▶ ACTIVITY
This exercise calls for every record to be returned exactly, with pictures removed.
DATASET RECORDS START
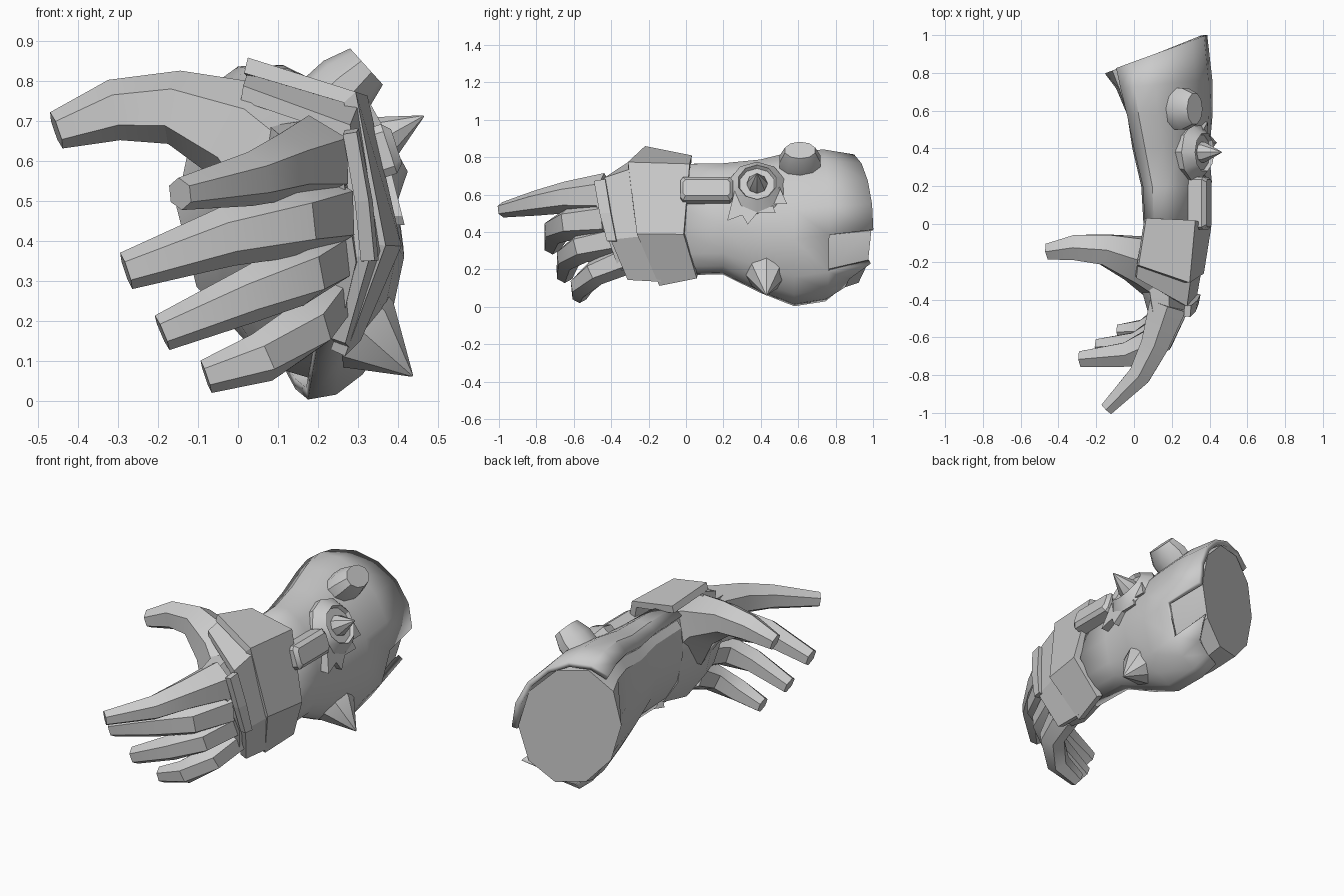
import bpy, bmesh, math
from mathutils import Vector

if "Cube" in bpy.data.objects:
    bpy.data.objects.remove(bpy.data.objects["Cube"])


def add(name, verts, faces, thick=0.0, angle=32):
    me = bpy.data.meshes.new(name)
    me.from_pydata([tuple(v) for v in verts], [], faces)
    ob = bpy.data.objects.new(name, me)
    bpy.context.collection.objects.link(ob)
    bm = bmesh.new()
    bm.from_mesh(me)
    bmesh.ops.recalc_face_normals(bm, faces=bm.faces)
    bm.to_mesh(me)
    bm.free()
    if angle:
        me.shade_smooth()
        me.set_sharp_from_angle(angle=math.radians(angle))
    if thick:
        m = ob.modifiers.new("thickness", 'SOLIDIFY')
        m.thickness, m.offset = thick, 0
    return ob


def loft(name, rings, closed=True, thick=0.0, skip=(), angle=32):
    n = len(rings[0])
    verts = [p for r in rings for p in r]
    faces = []
    for i in range(len(rings) - 1):
        for j in range(n if closed else n - 1):
            if (i, j) not in skip:
                k = (j + 1) % n
                faces.append((i*n + j, i*n + k, (i+1)*n + k, (i+1)*n + j))
    if closed:
        faces += [tuple(range(n)), tuple(range((len(rings)-1)*n, len(rings)*n))]
    return add(name, verts, faces, thick, angle)


def section(y, cx, cz, rx, rz, tilt, sx, sz, bend, angles, grow=0.0):
    """Tilted, bent oval across the arm; sx and sz slant it along y."""
    out = []
    for a in angles:
        a = math.radians(a)
        u, w = (rx + grow)*math.cos(a), (rz + grow)*math.sin(a)
        u -= bend*w*w
        x = u*math.cos(tilt) - w*math.sin(tilt)
        z = u*math.sin(tilt) + w*math.cos(tilt)
        out.append((cx + x, y + sx*x + sz*z, cz + z))
    return out


def digit(name, path, radii, sides=6):
    pts = [Vector(p) for p in path]
    rings = []
    for i, p in enumerate(pts):
        t = (pts[min(i+1, len(pts)-1)] - pts[max(i-1, 0)]).normalized()
        s = t.cross(Vector((0, 0, 1))).normalized()
        u = s.cross(t)
        rings.append([p + radii[i]*(s*math.cos(a) + u*math.sin(a))
                      for a in (2*math.pi*(k+.5)/sides for k in range(sides))])
    return loft(name, rings)


def stud(name, base, axis, profile, sides=10, squash=1.0):
    """Turned part: profile of (radius, height) along an axis."""
    n = Vector(axis).normalized()
    v = Vector((0, 1, 0))
    u = v.cross(n) * squash
    rings = [[Vector(base) + n*h + r*(u*math.cos(a) + v*math.sin(a))
              for a in (2*math.pi*k/sides for k in range(sides))]
             for r, h in profile]
    return loft(name, rings)


def plate(name, front, back, thick):
    return loft(name, [front, back], closed=False, thick=thick, angle=0)


# Forearm core and outer armour shell: y, cx, cz, rx, rz, tilt, sx, sz, bend
arm = [(-.05, .19, .47, .13, .27, .2, 0, 0, .1),
       (.2, .185, .475, .14, .27, .2, 0, 0, .15),
       (.4, .18, .44, .18, .33, .2, 0, 0, .25),
       (.58, .175, .43, .2, .39, .2, 0, 0, .28),
       (.74, .145, .445, .23, .38, .2, .1, 0, .25),
       (.895, .1, .455, .25, .335, .2, .385, 0, .1)]
core = [section(*s, [22 + 36*k for k in range(10)]) for s in arm]
loft("forearm", core)
arc = [115, 95, 72, 50, 28, 6, -16, -46, -65, -82, -100]
shell = [section(*s, arc, .02) for s in arm]
# The lower rear edge of the shell is cut back
shell[-1] = [(x, y - (.09 if j > 7 else 0), z)
             for j, (x, y, z) in enumerate(shell[-1])]
loft("forearm_shell", shell, closed=False, thick=.03, skip={(4, 6)})

# Palm
palm = [(-.05, .19, .46, .13, .27, .15, 0, 0, 0),
        (-.28, .17, .44, .14, .28, .15, 0, -.2, 0),
        (-.44, .185, .43, .105, .26, .15, 0, -.35, 0)]
loft("palm", [section(*s, [22.5 + 45*k for k in range(8)]) for s in palm])

# Fingers and thumb
digit("index_finger", [(.18, -.43, .6), (.11, -.64, .585), (.03, -.8, .555),
                       (-.145, -.98, .518)], [.115, .085, .068, .041])
digit("middle_finger", [(.2, -.42, .47), (.13, -.61, .45), (-.03, -.69, .41),
                        (-.28, -.715, .325)], [.11, .092, .075, .048])
digit("ring_finger", [(.2, -.38, .36), (.15, -.55, .32), (.02, -.63, .26),
                      (-.19, -.65, .17)], [.095, .085, .068, .047])
digit("little_finger", [(.2, -.34, .25), (.17, -.48, .185), (.06, -.56, .108),
                        (-.08, -.57, .06)], [.085, .073, .064, .043])
digit("thumb", [(.16, -.24, .54), (.02, -.19, .67), (-.16, -.135, .735),
                (-.31, -.125, .728), (-.455, -.145, .677)],
      [.19, .14, .093, .077, .048])

# Wrist cuff, hand guard and knuckle strip
plate("wrist_cuff",
      [(.02, -.22, .84), (.28, -.31, .76), (.35, -.26, .39), (.25, -.14, .12)],
      [(.06, .03, .79), (.31, .02, .75), (.39, -.01, .39), (.29, .06, .16)], .04)
plate("hand_guard",
      [(.01, -.28, .77), (.265, -.43, .68), (.31, -.4, .36), (.25, -.31, .15)],
      [(.02, -.18, .8), (.29, -.27, .73), (.34, -.23, .38), (.26, -.13, .14)], .04)
plate("knuckle_strip",
      [(.28, -.49, .67), (.31, -.46, .5), (.325, -.42, .35)],
      [(.285, -.43, .68), (.32, -.4, .5), (.335, -.37, .35)], .035)

# Side rail: bevelled block leaning with the arm
out, up = Vector((.95, 0, .31)), Vector((-.31, 0, .95))
rail = []
for h, ly, lz in ((-.04, .14, .065), (.035, .14, .065), (.055, .125, .045)):
    c = Vector((.345, .11, .62)) + out*h
    rail.append([c + Vector((0, ly*a, 0)) + up*(lz*b)
                 for a, b in ((-1, -.7), (-.9, -1), (.9, -1), (1, -.7),
                              (1, .7), (.9, 1), (-.9, 1), (-1, .7))])
loft("side_rail", rail)

# Studs and spikes
stud("upper_knob", (.27, .61, .79), (.74, 0, .67),
     [(.115, -.075), (.115, 0), (.085, .07)], 10, .72)
stud("round_boss", (.3, .38, .625), (.87, 0, .48),
     [(.14, -.07), (.155, .03), (.105, .085), (.095, .065)], 10)
stud("boss_spike", (.36, .38, .655), (.87, 0, .48),
     [(.055, -.02), (.055, .015), (.002, .12)], 8)
stud("lower_spike", (.28, .43, .2), (.75, 0, -.66),
     [(.12, -.04), (.108, .05), (.002, .21)], 8)

# Jagged trim under the boss
jag = [(.26, .62), (.22, .46), (.3, .49), (.33, .44), (.38, .5),
       (.48, .5), (.46, .55), (.54, .55), (.5, .64)]
loft("jagged_trim", [[(x + .25*(.55 - z), y, z) for y, z in jag] for x in (.31, .39)])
DATASET RECORDS END
▶ ANSWER SPACE
import bpy, bmesh, math
from mathutils import Vector

if "Cube" in bpy.data.objects:
    bpy.data.objects.remove(bpy.data.objects["Cube"])


def add(name, verts, faces, thick=0.0, angle=32):
    me = bpy.data.meshes.new(name)
    me.from_pydata([tuple(v) for v in verts], [], faces)
    ob = bpy.data.objects.new(name, me)
    bpy.context.collection.objects.link(ob)
    bm = bmesh.new()
    bm.from_mesh(me)
    bmesh.ops.recalc_face_normals(bm, faces=bm.faces)
    bm.to_mesh(me)
    bm.free()
    if angle:
        me.shade_smooth()
        me.set_sharp_from_angle(angle=math.radians(angle))
    if thick:
        m = ob.modifiers.new("thickness", 'SOLIDIFY')
        m.thickness, m.offset = thick, 0
    return ob


def loft(name, rings, closed=True, thick=0.0, skip=(), angle=32):
    n = len(rings[0])
    verts = [p for r in rings for p in r]
    faces = []
    for i in range(len(rings) - 1):
        for j in range(n if closed else n - 1):
            if (i, j) not in skip:
                k = (j + 1) % n
                faces.append((i*n + j, i*n + k, (i+1)*n + k, (i+1)*n + j))
    if closed:
        faces += [tuple(range(n)), tuple(range((len(rings)-1)*n, len(rings)*n))]
    return add(name, verts, faces, thick, angle)


def section(y, cx, cz, rx, rz, tilt, sx, sz, bend, angles, grow=0.0):
    """Tilted, bent oval across the arm; sx and sz slant it along y."""
    out = []
    for a in angles:
        a = math.radians(a)
        u, w = (rx + grow)*math.cos(a), (rz + grow)*math.sin(a)
        u -= bend*w*w
        x = u*math.cos(tilt) - w*math.sin(tilt)
        z = u*math.sin(tilt) + w*math.cos(tilt)
        out.append((cx + x, y + sx*x + sz*z, cz + z))
    return out


def digit(name, path, radii, sides=6):
    pts = [Vector(p) for p in path]
    rings = []
    for i, p in enumerate(pts):
        t = (pts[min(i+1, len(pts)-1)] - pts[max(i-1, 0)]).normalized()
        s = t.cross(Vector((0, 0, 1))).normalized()
        u = s.cross(t)
        rings.append([p + radii[i]*(s*math.cos(a) + u*math.sin(a))
                      for a in (2*math.pi*(k+.5)/sides for k in range(sides))])
    return loft(name, rings)


def stud(name, base, axis, profile, sides=10, squash=1.0):
    """Turned part: profile of (radius, height) along an axis."""
    n = Vector(axis).normalized()
    v = Vector((0, 1, 0))
    u = v.cross(n) * squash
    rings = [[Vector(base) + n*h + r*(u*math.cos(a) + v*math.sin(a))
              for a in (2*math.pi*k/sides for k in range(sides))]
             for r, h in profile]
    return loft(name, rings)


def plate(name, front, back, thick):
    return loft(name, [front, back], closed=False, thick=thick, angle=0)


# Forearm core and outer armour shell: y, cx, cz, rx, rz, tilt, sx, sz, bend
arm = [(-.05, .19, .47, .13, .27, .2, 0, 0, .1),
       (.2, .185, .475, .14, .27, .2, 0, 0, .15),
       (.4, .18, .44, .18, .33, .2, 0, 0, .25),
       (.58, .175, .43, .2, .39, .2, 0, 0, .28),
       (.74, .145, .445, .23, .38, .2, .1, 0, .25),
       (.895, .1, .455, .25, .335, .2, .385, 0, .1)]
core = [section(*s, [22 + 36*k for k in range(10)]) for s in arm]
loft("forearm", core)
arc = [115, 95, 72, 50, 28, 6, -16, -46, -65, -82, -100]
shell = [section(*s, arc, .02) for s in arm]
# The lower rear edge of the shell is cut back
shell[-1] = [(x, y - (.09 if j > 7 else 0), z)
             for j, (x, y, z) in enumerate(shell[-1])]
loft("forearm_shell", shell, closed=False, thick=.03, skip={(4, 6)})

# Palm
palm = [(-.05, .19, .46, .13, .27, .15, 0, 0, 0),
        (-.28, .17, .44, .14, .28, .15, 0, -.2, 0),
        (-.44, .185, .43, .105, .26, .15, 0, -.35, 0)]
loft("palm", [section(*s, [22.5 + 45*k for k in range(8)]) for s in palm])

# Fingers and thumb
digit("index_finger", [(.18, -.43, .6), (.11, -.64, .585), (.03, -.8, .555),
                       (-.145, -.98, .518)], [.115, .085, .068, .041])
digit("middle_finger", [(.2, -.42, .47), (.13, -.61, .45), (-.03, -.69, .41),
                        (-.28, -.715, .325)], [.11, .092, .075, .048])
digit("ring_finger", [(.2, -.38, .36), (.15, -.55, .32), (.02, -.63, .26),
                      (-.19, -.65, .17)], [.095, .085, .068, .047])
digit("little_finger", [(.2, -.34, .25), (.17, -.48, .185), (.06, -.56, .108),
                        (-.08, -.57, .06)], [.085, .073, .064, .043])
digit("thumb", [(.16, -.24, .54), (.02, -.19, .67), (-.16, -.135, .735),
                (-.31, -.125, .728), (-.455, -.145, .677)],
      [.19, .14, .093, .077, .048])

# Wrist cuff, hand guard and knuckle strip
plate("wrist_cuff",
      [(.02, -.22, .84), (.28, -.31, .76), (.35, -.26, .39), (.25, -.14, .12)],
      [(.06, .03, .79), (.31, .02, .75), (.39, -.01, .39), (.29, .06, .16)], .04)
plate("hand_guard",
      [(.01, -.28, .77), (.265, -.43, .68), (.31, -.4, .36), (.25, -.31, .15)],
      [(.02, -.18, .8), (.29, -.27, .73), (.34, -.23, .38), (.26, -.13, .14)], .04)
plate("knuckle_strip",
      [(.28, -.49, .67), (.31, -.46, .5), (.325, -.42, .35)],
      [(.285, -.43, .68), (.32, -.4, .5), (.335, -.37, .35)], .035)

# Side rail: bevelled block leaning with the arm
out, up = Vector((.95, 0, .31)), Vector((-.31, 0, .95))
rail = []
for h, ly, lz in ((-.04, .14, .065), (.035, .14, .065), (.055, .125, .045)):
    c = Vector((.345, .11, .62)) + out*h
    rail.append([c + Vector((0, ly*a, 0)) + up*(lz*b)
                 for a, b in ((-1, -.7), (-.9, -1), (.9, -1), (1, -.7),
                              (1, .7), (.9, 1), (-.9, 1), (-1, .7))])
loft("side_rail", rail)

# Studs and spikes
stud("upper_knob", (.27, .61, .79), (.74, 0, .67),
     [(.115, -.075), (.115, 0), (.085, .07)], 10, .72)
stud("round_boss", (.3, .38, .625), (.87, 0, .48),
     [(.14, -.07), (.155, .03), (.105, .085), (.095, .065)], 10)
stud("boss_spike", (.36, .38, .655), (.87, 0, .48),
     [(.055, -.02), (.055, .015), (.002, .12)], 8)
stud("lower_spike", (.28, .43, .2), (.75, 0, -.66),
     [(.12, -.04), (.108, .05), (.002, .21)], 8)

# Jagged trim under the boss
jag = [(.26, .62), (.22, .46), (.3, .49), (.33, .44), (.38, .5),
       (.48, .5), (.46, .55), (.54, .55), (.5, .64)]
loft("jagged_trim", [[(x + .25*(.55 - z), y, z) for y, z in jag] for x in (.31, .39)])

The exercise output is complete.